On 10 December 2014 the Danish government reached a political agreement with the Liberal Party (Venstre), the Conservative Party (Det Konservative Folkeparti) and the Socialist People’s Party (Socialistisk Folkeparti) to hold a referendum on the Danish opt-out on Justice and Home Affairs in order to change it into an opt-in (see Annex to Protocol 22 to the Lisbon Treaty). The parties agreed that the referendum will take place after the next general election and no later than 31 March 2016.
In the agreement it is stated that Denmark wants to be as close to the core of the European Union as possible, and that Denmark in the future shall have fewer opt-outs.
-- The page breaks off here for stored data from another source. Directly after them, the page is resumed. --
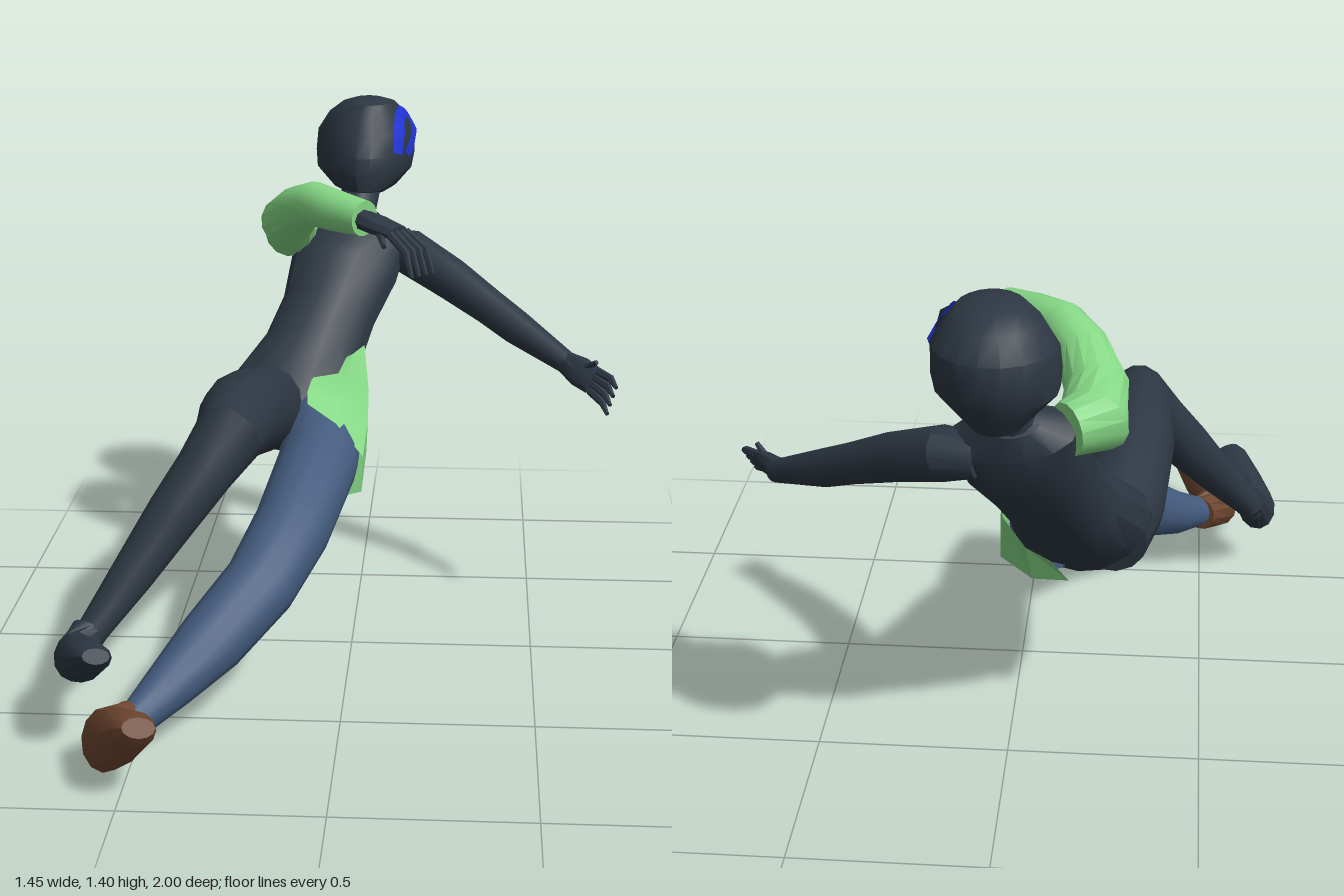
import * as THREE from 'three';
import { toCreasedNormals } from 'three/addons/utils/BufferGeometryUtils.js';

const CREASE = 0.55;
const mat = (name, color, extra) => {
  const m = new THREE.MeshStandardMaterial({ color, ...extra });
  m.name = name;
  return m;
};
const V = (p) => new THREE.Vector3(p[0], p[1], p[2]);

function geometryFrom(pos, idx) {
  const g = new THREE.BufferGeometry();
  g.setAttribute('position', new THREE.Float32BufferAttribute(pos, 3));
  g.setIndex(idx);
  return toCreasedNormals(g, CREASE);
}

// Closed loft through rows [x, y, z, halfWidth, halfDepth]; `side` is the width direction.
// Rings stand square to the path, or to `axis` when it is given.
function loft(rows, side, sides = 14, axis = null) {
  const pos = [], idx = [], n = rows.length;
  rows.forEach((r, i) => {
    const c = V(r);
    const a = V(rows[Math.max(i - 1, 0)]), b = V(rows[Math.min(i + 1, n - 1)]);
    const t = axis ? V(axis) : b.sub(a).normalize();
    const u = V(side).addScaledVector(t, -V(side).dot(t)).normalize();
    const v = t.clone().cross(u);
    for (let j = 0; j < sides; j++) {
      const ang = (j / sides) * Math.PI * 2;
      const p = c.clone().addScaledVector(u, r[3] * Math.cos(ang))
        .addScaledVector(v, (r[4] ?? r[3]) * Math.sin(ang));
      pos.push(p.x, p.y, p.z);
    }
  });
  pos.push(...rows[0].slice(0, 3), ...rows[n - 1].slice(0, 3));
  const first = n * sides, last = first + 1, end = (n - 1) * sides;
  for (let j = 0; j < sides; j++) {
    const k = (j + 1) % sides;
    for (let i = 0; i < n - 1; i++) {
      const p = i * sides, q = p + sides;
      idx.push(p + j, p + k, q + k, p + j, q + k, q + j);
    }
    idx.push(first, k, j, last, end + j, end + k);
  }
  return geometryFrom(pos, idx);
}

// Open sheet from a grid of points
function sheet(rows) {
  const w = rows[0].length, idx = [];
  for (let i = 0; i < rows.length - 1; i++) {
    for (let j = 0; j < w - 1; j++) {
      const a = i * w + j, b = a + w;
      idx.push(a, b, b + 1, a, b + 1, a + 1);
    }
  }
  return geometryFrom(rows.flat(2), idx);
}

export function createModel() {
  const dark = mat('charcoal', 0x2d3742);
  const green = mat('light green', 0x86d886, { side: THREE.DoubleSide });
  const denim = mat('denim blue', 0x435b7d);
  const brown = mat('boot brown', 0x6e4630);
  const blue = mat('bright blue', 0x1f33d6, { side: THREE.DoubleSide });

  const model = new THREE.Group();
  model.name = 'recliningFigure';
  const add = (name, geometry, material, parent = model) => {
    const m = new THREE.Mesh(geometry, material);
    m.name = name;
    parent.add(m);
  };
  const X = [1, 0, 0], Y = [0, 1, 0];

  // Torso, from neckline to crotch
  add('torso', loft([
    [-0.03, 1.07, -0.745, 0.07, 0.045],
    [-0.03, 1.025, -0.715, 0.16, 0.08],
    [-0.06, 0.93, -0.64, 0.16, 0.11],
    [-0.10, 0.82, -0.55, 0.14, 0.105],
    [-0.14, 0.725, -0.465, 0.145, 0.11],
    [-0.18, 0.63, -0.375, 0.185, 0.115],
    [-0.20, 0.56, -0.30, 0.16, 0.11],
    [-0.20, 0.51, -0.25, 0.09, 0.06],
  ], [1, -0.1, 0]), dark);
  add('neck', loft([
    [-0.03, 1.02, -0.70, 0.08, 0.07],
    [-0.025, 1.09, -0.735, 0.055, 0.055],
    [-0.01, 1.19, -0.79, 0.06, 0.06],
  ], X), dark);

  // Head, narrowed towards the face
  const headRows = [
    [-0.01, 1.12, -0.86, 0.06, 0.075],
    [-0.01, 1.15, -0.81, 0.10, 0.145],
    [-0.01, 1.20, -0.82, 0.145, 0.165],
    [-0.007, 1.25, -0.83, 0.150, 0.17],
    [-0.005, 1.31, -0.845, 0.145, 0.15],
    [-0.003, 1.365, -0.84, 0.112, 0.12],
    [0.003, 1.395, -0.825, 0.08, 0.085],
    [0.003, 1.408, -0.82, 0.04, 0.04],
  ];
  const pinch = (x, z) => x * (1 - 0.22 * THREE.MathUtils.clamp((z + 0.84) / 0.16, 0, 1));
  const head = loft(headRows, X, 18, Y);
  const hp = head.attributes.position;
  for (let i = 0; i < hp.count; i++) hp.setX(i, pinch(hp.getX(i), hp.getZ(i)));
  add('head', toCreasedNormals(head, CREASE), dark);

  // Arched mark laid on the left side of the head
  const onHead = (y, z) => {
    const i = headRows.findIndex((r) => r[1] > y);
    const a = headRows[i - 1], b = headRows[i], f = (y - a[1]) / (b[1] - a[1]);
    const [cx, , cz, rx, rz] = a.map((v, k) => v + (b[k] - v) * f);
    const x = cx + rx * Math.sqrt(Math.max(0, 1 - ((z - cz) / rz) ** 2));
    return [pinch(x, z) + 0.006, y + 0.002, z + 0.003];
  };
  const arch = new THREE.CatmullRomCurve3([
    [1.255, -0.722], [1.315, -0.752], [1.355, -0.782], [1.368, -0.815],
    [1.34, -0.838], [1.295, -0.81], [1.245, -0.765],
  ].map(([y, z]) => new THREE.Vector3(0, y, z)));
  const edges = [[], [], []];
  for (let i = 0; i <= 28; i++) {
    const p = arch.getPoint(i / 28), t = arch.getTangent(i / 28);
    [-0.016, 0, 0.016].forEach((o, k) => edges[k].push(onHead(p.y - t.z * o, p.z + t.y * o)));
  }
  add('sideMark', sheet(edges), blue);

  // Arms
  add('rightSleeve', loft([
    [-0.16, 1.04, -0.71, 0.065],
    [-0.22, 1.045, -0.665, 0.088],
    [-0.22, 1.085, -0.56, 0.078],
    [-0.18, 1.14, -0.47, 0.068],
    [-0.13, 1.17, -0.405, 0.063],
    [-0.06, 1.165, -0.33, 0.058],
    [0.02, 1.16, -0.26, 0.05],
  ], Y), green);
  add('leftArm', loft([
    [0.05, 0.97, -0.72, 0.055],
    [0.13, 0.965, -0.705, 0.068],
    [0.26, 0.905, -0.61, 0.062],
    [0.37, 0.845, -0.53, 0.053],
    [0.45, 0.80, -0.47, 0.05],
    [0.61, 0.72, -0.34, 0.03],
  ], Y), dark);

  // Hands: palm, four curled fingers and a thumb
  const hand = (name, wrist, knuckle, mid, tip, side, thumbTip) => {
    const g = new THREE.Group();
    g.name = name;
    model.add(g);
    const s = V(side).normalize();
    const shifted = (p, o, r) => [...V(p).addScaledVector(s, o).toArray(), r];
    const half = wrist.map((v, i) => (v + knuckle[i]) / 2);
    add('palm', loft([
      [...wrist, 0.032, 0.03], [...half, 0.043, 0.027], [...knuckle, 0.04, 0.018],
    ], side, 8), dark, g);
    for (let i = 0; i < 4; i++) {
      const o = (i - 1.5) * 0.02;
      add('finger', loft([
        shifted(knuckle, o, 0.012), shifted(mid, o * 1.2, 0.011), shifted(tip, o * 1.3, 0.006),
      ], side, 6), dark, g);
    }
    add('thumb', loft([[...half, 0.016], [...thumbTip, 0.007]], side, 6), dark, g);
  };
  hand('rightHand', [0.0, 1.16, -0.275], [0.115, 1.14, -0.175], [0.165, 1.10, -0.135],
    [0.185, 1.035, -0.115], [0.7, 0, -0.7], [0.08, 1.11, -0.13]);
  hand('leftHand', [0.59, 0.73, -0.355], [0.665, 0.705, -0.255], [0.70, 0.69, -0.21],
    [0.712, 0.672, -0.175], [0.3, 0.8, -0.4], [0.672, 0.758, -0.26]);

  // Legs
  add('rightLeg', loft([
    [-0.25, 0.59, -0.40, 0.10],
    [-0.27, 0.61, -0.25, 0.12, 0.125],
    [-0.295, 0.67, 0.0, 0.115, 0.12],
    [-0.30, 0.69, 0.14, 0.105, 0.105],
    [-0.305, 0.69, 0.24, 0.09, 0.10],
    [-0.365, 0.61, 0.295, 0.08, 0.075],
    [-0.44, 0.51, 0.35, 0.072, 0.07],
    [-0.54, 0.37, 0.43, 0.058, 0.052],
    [-0.63, 0.25, 0.51, 0.042],
    [-0.655, 0.21, 0.535, 0.04],
  ], X), dark);
  add('leftLeg', loft([
    [-0.10, 0.59, -0.39, 0.09],
    [-0.10, 0.545, -0.25, 0.115],
    [-0.10, 0.50, -0.10, 0.112],
    [-0.15, 0.41, 0.18, 0.105],
    [-0.22, 0.315, 0.35, 0.097],
    [-0.33, 0.22, 0.50, 0.088],
    [-0.42, 0.15, 0.61, 0.066],
    [-0.495, 0.10, 0.72, 0.045],
  ], X), denim);

  // Feet, ankle round the heel to the toe
  const footSide = [0.9, -0.15, -0.35];
  add('leftBoot', loft([
    [-0.50, 0.10, 0.705, 0.05, 0.05],
    [-0.555, 0.085, 0.795, 0.06, 0.083],
    [-0.505, 0.138, 0.878, 0.06, 0.07],
    [-0.457, 0.195, 0.955, 0.057, 0.045],
    [-0.44, 0.212, 0.982, 0.042, 0.025],
  ], footSide, 12), brown);
  add('rightFoot', loft([
    [-0.64, 0.25, 0.51, 0.045, 0.045],
    [-0.667, 0.20, 0.57, 0.055, 0.073],
    [-0.63, 0.235, 0.66, 0.055, 0.057],
    [-0.59, 0.28, 0.745, 0.05, 0.036],
    [-0.575, 0.295, 0.772, 0.035, 0.02],
  ], footSide, 12), dark);

  // Open cloth wrapped over the left hip
  add('hipCloth', sheet([
    [[-0.10, 0.70, -0.36], [-0.02, 0.735, -0.385], [0.012, 0.75, -0.43],
      [0.01, 0.70, -0.51], [-0.05, 0.635, -0.545], [-0.11, 0.59, -0.525]],
    [[-0.13, 0.69, -0.27], [-0.03, 0.69, -0.30], [0.028, 0.63, -0.36],
      [0.022, 0.55, -0.44], [-0.06, 0.495, -0.45], [-0.15, 0.465, -0.40]],
    [[-0.135, 0.68, -0.19], [-0.04, 0.65, -0.20], [0.032, 0.58, -0.23],
      [0.025, 0.47, -0.29], [-0.05, 0.425, -0.31], [-0.11, 0.415, -0.28]],
    [[-0.13, 0.665, -0.12], [-0.05, 0.612, -0.11], [0.025, 0.52, -0.10],
      [0.02, 0.41, -0.12], [-0.04, 0.38, -0.16], [-0.065, 0.37, -0.18]],
  ]), green);

  return model;
}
Currently, the Council negotiates a revision of the regulation on Europol. Once adopted under the new rules of the Lisbon Treaty, Denmark can no longer participate in this cooperation. The perspective of Denmark having to leave Europol is the main reason behind the agreement to hold a referendum. This would also allow Denmark to participate in other areas of Justice and Home Affairs. Denmark already participates in several pieces of legislation on an inter-governmental basis (Dublin III, Eurodac, Brussels I, Service of documents in civil or commercial matters). Participation within these fields will be upheld. Also, Denmark will continue to be part of the Schengen area and participate in all Schengen-related legislation. Danish participation in legislation in the field of asylum and immigration will not be changed as the political agreement makes clear that status quo within this field will be upheld, and that Danish policy regarding asylum and immigration will continue to be decided in Denmark.
The Danish opt-out from EU legislation on Justice and Home Affairs stems from 1993 and was agreed amongst Member States after the Danish population initially rejected the Maastricht Treaty in a referendum in 1992. The opt-out relates to all JHA-acts adopted by application of the so-called ‘community method’, entailing powers to the European Commission and the European Court of Justice.
With the Lisbon Treaty matters which were previously dealt with by inter-governmental agreement, such as judicial cooperation in criminal matters and police cooperation, are now governed by the community method. In effect, any revision of legislation in the justice and home affairs area in order to update it to the post-Lisbon conditions will mean that Denmark no longer will be able to participate in the cooperation under the current arrangement.
The government has undertaken a technical analysis of the files covered by the current Danish opt-out, which will prepare the decision by the political parties in the beginning of 2015 on which legislative files, Denmark will opt-into immediately if the referendum turns out positive. The analysis will be finalized by February 2015 in order for the political parties to reach final agreement before 1 march 2015.